Although this would be the perfect week to make a start on pruning all the hundreds of rose bushes we now have growing in the flower garden, this wet grey blustery weather is keeping us firmly indoors, except for little bursts of outdoor activity when we have to drive to school/take the dog out/feed the sheep...  Barney is making the most of a quiet January to pursue his horticultural studies, which is very admirable, and he has found a cosy corner by the log burner at home where he can read all about plant biology without being disturbed.  We have masses of gardening books, both at the garden and at home, and now is the ideal time to be re-reading some of them, including those favourites which we always refer to month after month, such as the RHS pruning and training guide, and the Floret cut flower growing book.  One series which we always find extremely useful, concise and sensible - although the presentation and covers are so unattractive - is the Dr D G Hessayon series of Garden Expert books.  These really are so very useful, and although there are more picturesque books which we might prefer to turn to for pleasure ('Some Flowers' by Vita Sackville West) or for the charm of their writing ('A Flower for Every Day' by Margery Fish), if ever we need a straightforward answer to any practical question, Dr Hessayon has it.

Most of my reading so far this month has been in seed and bulb catalogues, choosing and planning which new things I need to order for the season ahead.  The annual seeds are all ordered now, and the new dahlias, and this afternoon I will return to the question of which hardy garden chrysanthemums to add to our collection this year?  I've discovered some unusual old varieties which are new to me, and which I feel I simply must find space for somewhere in the garden - perhaps a trial bed all of their own somewhere.

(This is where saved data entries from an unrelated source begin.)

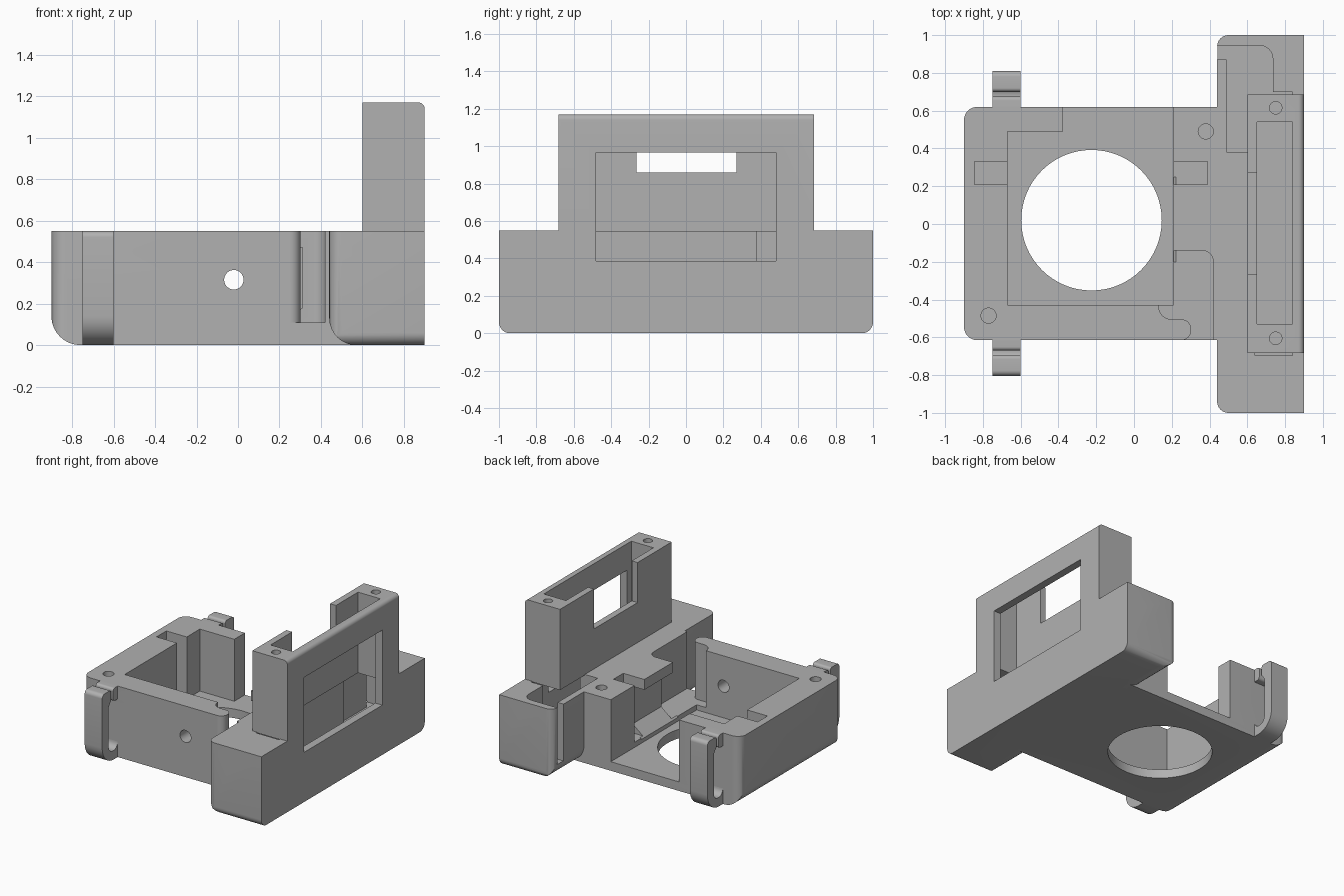
import bpy, bmesh, math

if "Cube" in bpy.data.objects:
    bpy.data.objects.remove(bpy.data.objects["Cube"])

grey = bpy.data.materials.new("plain grey")
grey.diffuse_color = (0.44, 0.44, 0.44, 1)
grey.use_nodes = True
grey.node_tree.nodes["Principled BSDF"].inputs["Base Color"].default_value = grey.diffuse_color


def fillet(points, steps=8):
    """Outline from (u, v) or (u, v, radius) points; radius rounds that corner."""
    out = []
    for i, p in enumerate(points):
        if len(p) == 2:
            out.append(p)
            continue
        a, b, r = points[i - 1], points[(i + 1) % len(points)], p[2]
        d1 = (a[0] - p[0], a[1] - p[1])
        d2 = (b[0] - p[0], b[1] - p[1])
        l1, l2 = math.hypot(*d1), math.hypot(*d2)
        d1, d2 = (d1[0] / l1, d1[1] / l1), (d2[0] / l2, d2[1] / l2)
        c = (p[0] + r * (d1[0] + d2[0]), p[1] + r * (d1[1] + d2[1]))
        for k in range(steps + 1):
            t = k / steps * math.pi / 2
            s, q = 1 - math.sin(t), 1 - math.cos(t)
            out.append((p[0] + r * (d1[0] * s + d2[0] * q),
                        p[1] + r * (d1[1] * s + d2[1] * q)))
    return out


def prism(name, points, axis, lo, hi):
    """Extrude an outline along an axis: z uses (x, y), y uses (x, z), x uses (y, z)."""
    place = {'z': lambda u, v, w: (u, v, w),
             'y': lambda u, v, w: (u, w, v),
             'x': lambda u, v, w: (w, u, v)}[axis]
    bm = bmesh.new()
    face = bm.faces.new([bm.verts.new(place(u, v, lo)) for u, v in fillet(points)])
    ext = bmesh.ops.extrude_face_region(bm, geom=[face])
    move = place(0, 0, hi - lo)
    bmesh.ops.translate(bm, vec=move, verts=[v for v in ext['geom'] if isinstance(v, bmesh.types.BMVert)])
    bmesh.ops.recalc_face_normals(bm, faces=bm.faces)
    me = bpy.data.meshes.new(name)
    bm.to_mesh(me)
    bm.free()
    ob = bpy.data.objects.new(name, me)
    me.materials.append(grey)
    bpy.context.collection.objects.link(ob)
    return ob


def box(name, x0, x1, y0, y1, z0, z1):
    return prism(name, [(x0, y0), (x1, y0), (x1, y1), (x0, y1)], 'z', z0, z1)


def cylinder(u, v, r, axis, lo, hi, n=32):
    ring = [(u + r * math.cos(2 * math.pi * k / n), v + r * math.sin(2 * math.pi * k / n)) for k in range(n)]
    return prism("cutter", ring, axis, lo, hi)


def combine(ob, other, operation):
    m = ob.modifiers.new("combine", 'BOOLEAN')
    m.operation, m.solver, m.object = operation, 'EXACT', other
    bpy.context.view_layer.objects.active = ob
    bpy.ops.object.modifier_apply(modifier=m.name)
    bpy.data.objects.remove(other)


def cut(ob, *cutters):
    for c in cutters:
        combine(ob, c, 'DIFFERENCE')


# main tray with rounded left end
body = prism("housing", [(-0.9, 0, 0.14), (0.62, 0), (0.62, 0.55), (-0.9, 0.55)], 'y', -0.7, 0.7)
combine(body, prism("plan", [(-0.9, -0.615, 0.07), (0.7, -0.615), (0.7, 0.62), (-0.9, 0.62, 0.07)],
                    'z', -0.1, 0.6), 'INTERSECT')

# wide cross block
wide = prism("cross_block", [(0.44, 0, 0.13), (0.9, 0), (0.9, 0.55), (0.44, 0.55)], 'y', -1.1, 1.1)
combine(wide, prism("plan", [(0.44, -1, 0.06), (1, -1), (1, 1), (0.44, 1, 0.06)], 'z', -0.1, 0.6), 'INTERSECT')
combine(wide, prism("end", [(-1, 0, 0.06), (1, 0, 0.06), (1, 0.6), (-1, 0.6)], 'x', 0.3, 1.1), 'INTERSECT')
combine(body, wide, 'UNION')

# tray cavity, open at the back, with side notches
FLOOR, SHELF, TOP = 0.07, 0.11, 0.7
cut(body,
    prism("cutter", [(-0.67, -0.43), (0.21, -0.43), (0.21, 0.75), (-0.375, 0.75),
                     (-0.375, 0.49), (-0.67, 0.49)], 'z', FLOOR, TOP),
    box("cutter", -0.845, -0.6, 0.21, 0.33, SHELF, TOP),
    box("cutter", 0.15, 0.39, 0.21, 0.33, SHELF, TOP),
    # channel through the front wall
    prism("cutter", [(0.13, -0.14), (0.42, -0.14, 0.06), (0.42, -0.75), (0.25, -0.75), (0.25, -0.615),
                     (0.302, -0.615, 0.05), (0.302, -0.505, 0.05), (0.13, -0.505, 0.07), (0.13, -0.4)],
          'z', SHELF, TOP),
    # sloped undercut below the inner ledge
    prism("cutter", [(0.15, 0.1), (0.21, 0.1), (0.31, 0.18), (0.31, 0.47), (0.15, 0.47)], 'y', -0.2, 0.25),
    # round floor opening, front wall hole, screw holes
    cylinder(-0.225, 0.02, 0.372, 'z', -0.1, 0.2, 64),
    cylinder(-0.02, 0.315, 0.047, 'y', -0.8, -0.3),
    cylinder(-0.77, -0.485, 0.04, 'z', 0.2, TOP),
    cylinder(0.38, 0.49, 0.04, 'z', 0.2, TOP),
    # wiring pocket and the chamber below the tower
    prism("cutter", [(0.49, 0.38), (0.84, 0.38), (0.84, 0.70), (0.735, 0.70), (0.735, 0.945, 0.07),
                     (0.4, 0.945), (0.4, 0.87), (0.49, 0.87)], 'z', SHELF, TOP),
    box("cutter", 0.64, 0.84, -0.695, 0.5, SHELF, TOP))

# upright display tower
tower = prism("tower", [(0.6, 0.545), (0.9, 0.545), (0.9, 1.17, 0.03), (0.6, 1.17)], 'y', -0.682, 0.685)
combine(body, tower, 'UNION')
cut(body,
    box("cutter", 0.65, 0.84, -0.53, 0.54, 0.5, 1.3),
    box("cutter", 0.8, 1.0, -0.48, 0.48, 0.385, 0.965),
    box("cutter", 0.5, 0.7, -0.265, 0.27, 0.86, 1.3),
    cylinder(0.75, 0.615, 0.033, 'z', 0.9, 1.3),
    cylinder(0.75, -0.605, 0.033, 'z', 0.9, 1.3))

# spring clips on both sides of the tray
parts = [body]
for side, wall in (("back", 0.62), ("front", -0.615)):
    s = 1 if wall > 0 else -1
    strap = [(-0.03, 0), (0.19, 0, 0.14), (0.19, 0.55, 0.03), (0.08, 0.55, 0.02), (0.08, 0.47),
             (0.11, 0.43), (0.11, 0.07, 0.05), (0, 0.07, 0.05), (0, 0.12), (-0.03, 0.12)]
    knob = [(-0.03, 0.45), (0.055, 0.45, 0.02), (0.055, 0.55, 0.02), (-0.03, 0.55)]
    for part, shape in (("clip", strap), ("clip_stop", knob)):
        pts = [(wall + s * p[0],) + p[1:] for p in shape]
        parts.append(prism(side + "_" + part, pts, 'x', -0.75, -0.6))

# smooth the rounded corners only
for ob in parts:
    bpy.ops.object.select_all(action='DESELECT')
    ob.select_set(True)
    bpy.context.view_layer.objects.active = ob
    bpy.ops.object.shade_smooth_by_angle(angle=math.radians(30))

But what will we be able to relinquish in order to make space for them?  Ordering seed from our favourite seed merchants, Chilterns, I was disappointed to see that the very fashionable and sultry variety of larkspur, 'Smokey Eyes', was out of stock, and I was cross with myself for not having ordered it sooner.  However, Barney and I visited the garden yesterday for the first time in two weeks, and to my great joy we discovered three trays of flourishing little 'Smokey Eyes' seedlings growing happily in the polytunnel.  I must be more organised than I think, although perhaps not quite so methodical.